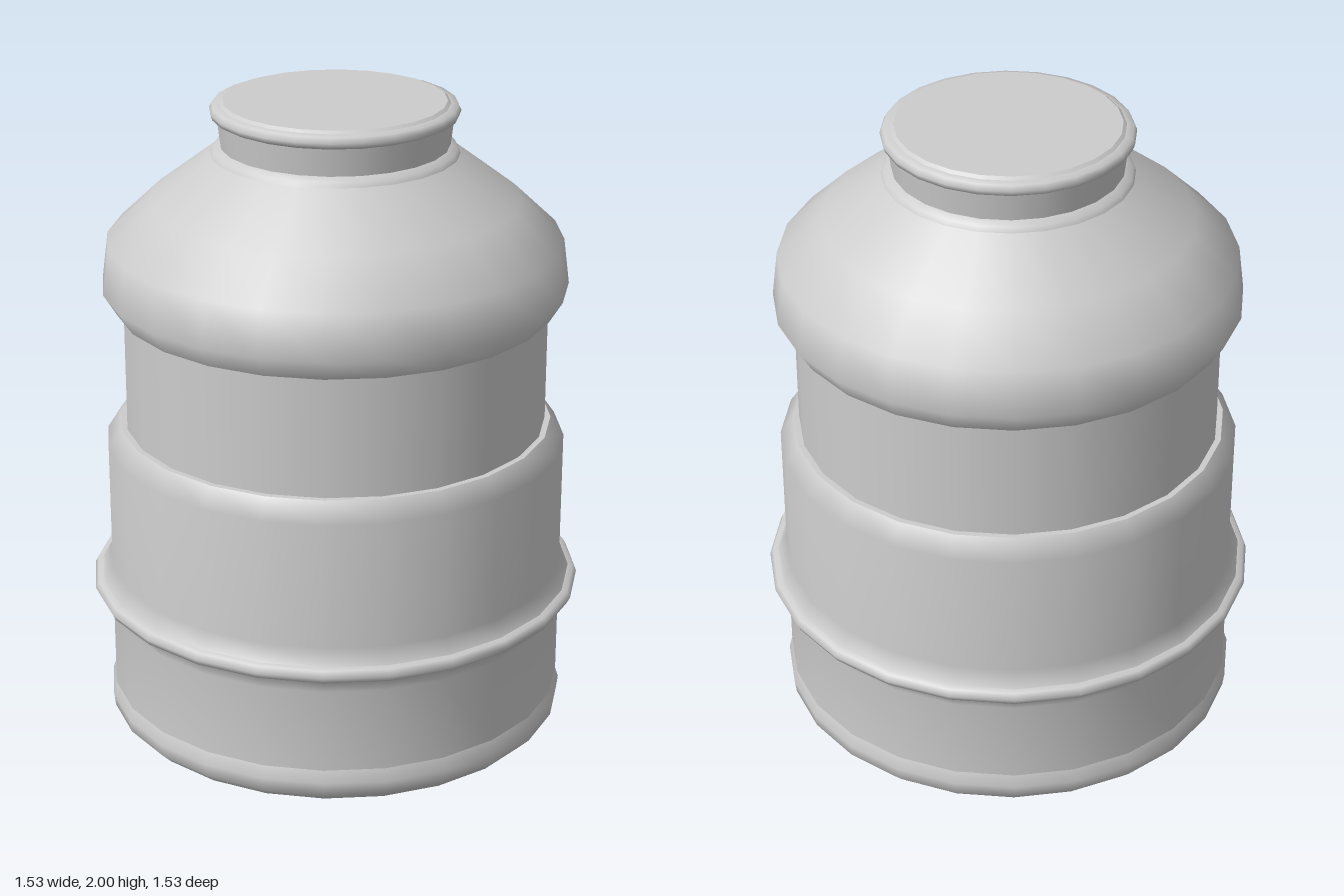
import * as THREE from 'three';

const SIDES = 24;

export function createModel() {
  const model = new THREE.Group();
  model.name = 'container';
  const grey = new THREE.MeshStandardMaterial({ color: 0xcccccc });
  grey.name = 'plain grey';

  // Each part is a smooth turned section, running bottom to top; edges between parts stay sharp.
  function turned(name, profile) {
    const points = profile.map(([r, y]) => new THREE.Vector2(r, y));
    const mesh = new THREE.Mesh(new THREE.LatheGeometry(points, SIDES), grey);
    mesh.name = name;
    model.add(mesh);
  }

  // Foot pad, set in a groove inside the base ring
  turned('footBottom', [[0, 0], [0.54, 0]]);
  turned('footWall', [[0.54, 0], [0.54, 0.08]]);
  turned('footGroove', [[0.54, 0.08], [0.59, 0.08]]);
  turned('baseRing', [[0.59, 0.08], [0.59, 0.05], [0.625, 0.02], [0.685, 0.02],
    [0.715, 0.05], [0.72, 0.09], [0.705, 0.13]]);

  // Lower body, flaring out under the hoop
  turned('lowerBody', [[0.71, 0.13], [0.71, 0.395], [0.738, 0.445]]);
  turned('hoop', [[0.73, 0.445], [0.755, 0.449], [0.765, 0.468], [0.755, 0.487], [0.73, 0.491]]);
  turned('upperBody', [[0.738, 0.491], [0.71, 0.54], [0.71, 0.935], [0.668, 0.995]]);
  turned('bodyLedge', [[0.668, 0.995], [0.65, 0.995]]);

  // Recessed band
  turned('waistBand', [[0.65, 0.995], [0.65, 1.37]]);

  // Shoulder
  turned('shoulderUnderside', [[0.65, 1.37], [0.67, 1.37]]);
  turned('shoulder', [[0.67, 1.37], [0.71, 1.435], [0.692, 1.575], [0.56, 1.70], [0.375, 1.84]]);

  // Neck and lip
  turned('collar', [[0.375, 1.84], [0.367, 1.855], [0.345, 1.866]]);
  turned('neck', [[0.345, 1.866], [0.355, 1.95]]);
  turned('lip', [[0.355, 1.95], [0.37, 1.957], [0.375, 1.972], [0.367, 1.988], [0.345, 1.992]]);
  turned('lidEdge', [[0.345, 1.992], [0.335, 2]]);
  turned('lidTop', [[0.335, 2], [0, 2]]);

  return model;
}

----

→ Activity:
What are the lines from the one with "1.70], [0.375, 1.84]]);" through the last line of the records above? Quote them exactly and add nothing.

→ Response box:
  turned('shoulder', [[0.67, 1.37], [0.71, 1.435], [0.692, 1.575], [0.56, 1.70], [0.375, 1.84]]);

  // Neck and lip
  turned('collar', [[0.375, 1.84], [0.367, 1.855], [0.345, 1.866]]);
  turned('neck', [[0.345, 1.866], [0.355, 1.95]]);
  turned('lip', [[0.355, 1.95], [0.37, 1.957], [0.375, 1.972], [0.367, 1.988], [0.345, 1.992]]);
  turned('lidEdge', [[0.345, 1.992], [0.335, 2]]);
  turned('lidTop', [[0.335, 2], [0, 2]]);

  return model;
}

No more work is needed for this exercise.